  • Your Introduction: By far, one of the my biggest pet peeves is when I see someone timidly introduce them-self. Knowing how to introduce yourself is a necessary skill to have, but is often underrated and overlooked. I think a strong candidate is someone who is confident about who they are, where they’re from, and what their purpose is,Ā and can easily introduce all of the above without delay. The first words that come out of your mouth can make or break a deal. Delivery is important. Why be scared of who you are? This is you. That is your name. These are the experiences that have made you who you are. And this is what you want. Introduce yourself the way you want to be remembered. Granted, you may be teetering the line between egocentric and confident depending on your personality (type),it’s still nevertheless important to have a firm grasp of who you are and the image you’re trying to present. Also, don’t forget to work on your handshake — equally important.

    What I always tell people I work with is to take time out of your day and practice introducing your name and something memorable about you (this can be regarding where you’re from, what you’re scared of, or how you’re feeling). Practice saying, “Hi, my name is (Eric Carnaje) and I’m a (Student Affairs Officer with the Department of Anthropology at the University of California, Los Angeles).” Confidence can be sexy, make you feel good, and it’s contagious. Once you take ownership of your identity, you can take ownership of every interaction you have. Practice it!

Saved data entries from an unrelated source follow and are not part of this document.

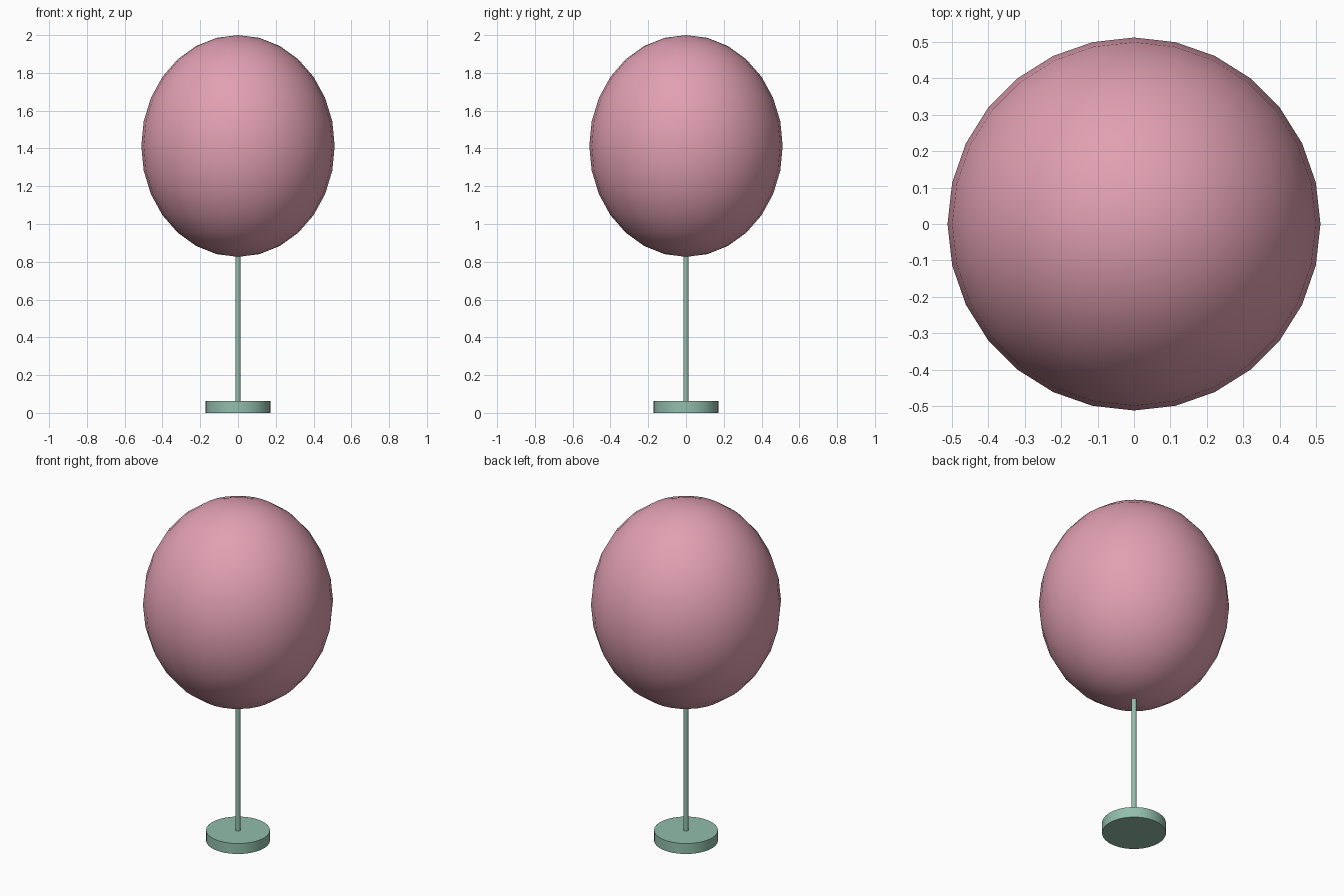
import bpy, math

if "Cube" in bpy.data.objects:
    bpy.data.objects.remove(bpy.data.objects["Cube"])


def material(name, rgb):
    # sRGB 0-255 to linear
    lin = [((c / 255 + 0.055) / 1.055) ** 2.4 for c in rgb]
    m = bpy.data.materials.new(name)
    m.diffuse_color = (*lin, 1)
    m.use_nodes = True
    m.node_tree.nodes["Principled BSDF"].inputs["Base Color"].default_value = m.diffuse_color
    return m


def finish(name, mat):
    ob = bpy.context.object
    ob.name = name
    ob.data.materials.append(mat)
    bpy.ops.object.transform_apply(location=False, rotation=False, scale=True)
    bpy.ops.object.shade_smooth_by_angle(angle=math.radians(35))


def cylinder(name, radius, z0, z1, sides, mat):
    bpy.ops.mesh.primitive_cylinder_add(vertices=sides, radius=radius, depth=z1 - z0,
                                        location=(0, 0, (z0 + z1) / 2))
    finish(name, mat)


pink = material("soft pink", (225, 160, 178))
green = material("sage green", (146, 190, 172))

# Round weighted foot and thin stick
cylinder("base", 0.172, 0, 0.062, 32, green)
cylinder("stick", 0.0145, 0.06, 0.84, 16, green)

# Tall ellipsoid balloon
bpy.ops.mesh.primitive_uv_sphere_add(segments=28, ring_count=14, radius=1, location=(0, 0, 1.413))
bpy.context.object.scale = (0.512, 0.512, 0.587)
finish("balloon", pink)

  • Your Body Language: Do you ever feel like you’re having a slower, less productive day by the way back slowly droops over your shoulder, hunching over the keyboard, sitting on the bare edge of your seat? That’s because of your body language. Your body language says all, does all, and makes you feel all. You want to feel lazy? Relax your back and let your weigh down the rest of your day. Want to make it a more positive experience? Sit up tall, relax your shoulders, and be mindful of every angle, curve, muscle used in your body. Effectively knowing what your body looks like and what it says about you can make a difference in an interview or in something like a recruitment event. The way you move is the way you feel. Look good and you’ll start to feel good. Also, being conscious of what parts of your body are moving when you speak, when you listen, and how and where they’re placed. If someone is engaged with you and has an open body stance, reciprocate that image. Stay open, be engaged, and don’t cross your arms. There’s a social psychology study done on dating that results in individuals giving out their number more often to strangers who were engaged and mimicked their verbal cues/body language (sorry, I don’t have the link for this one, but here’s another good example)! It may be a little weird thinking about people copying you, but these subtle actions are rarely noticed, but they can be to your advantage if you use them correctly!

*Photo credit: Moo Creamery, Bakersfield, CA; Eric Carnaje, July 2013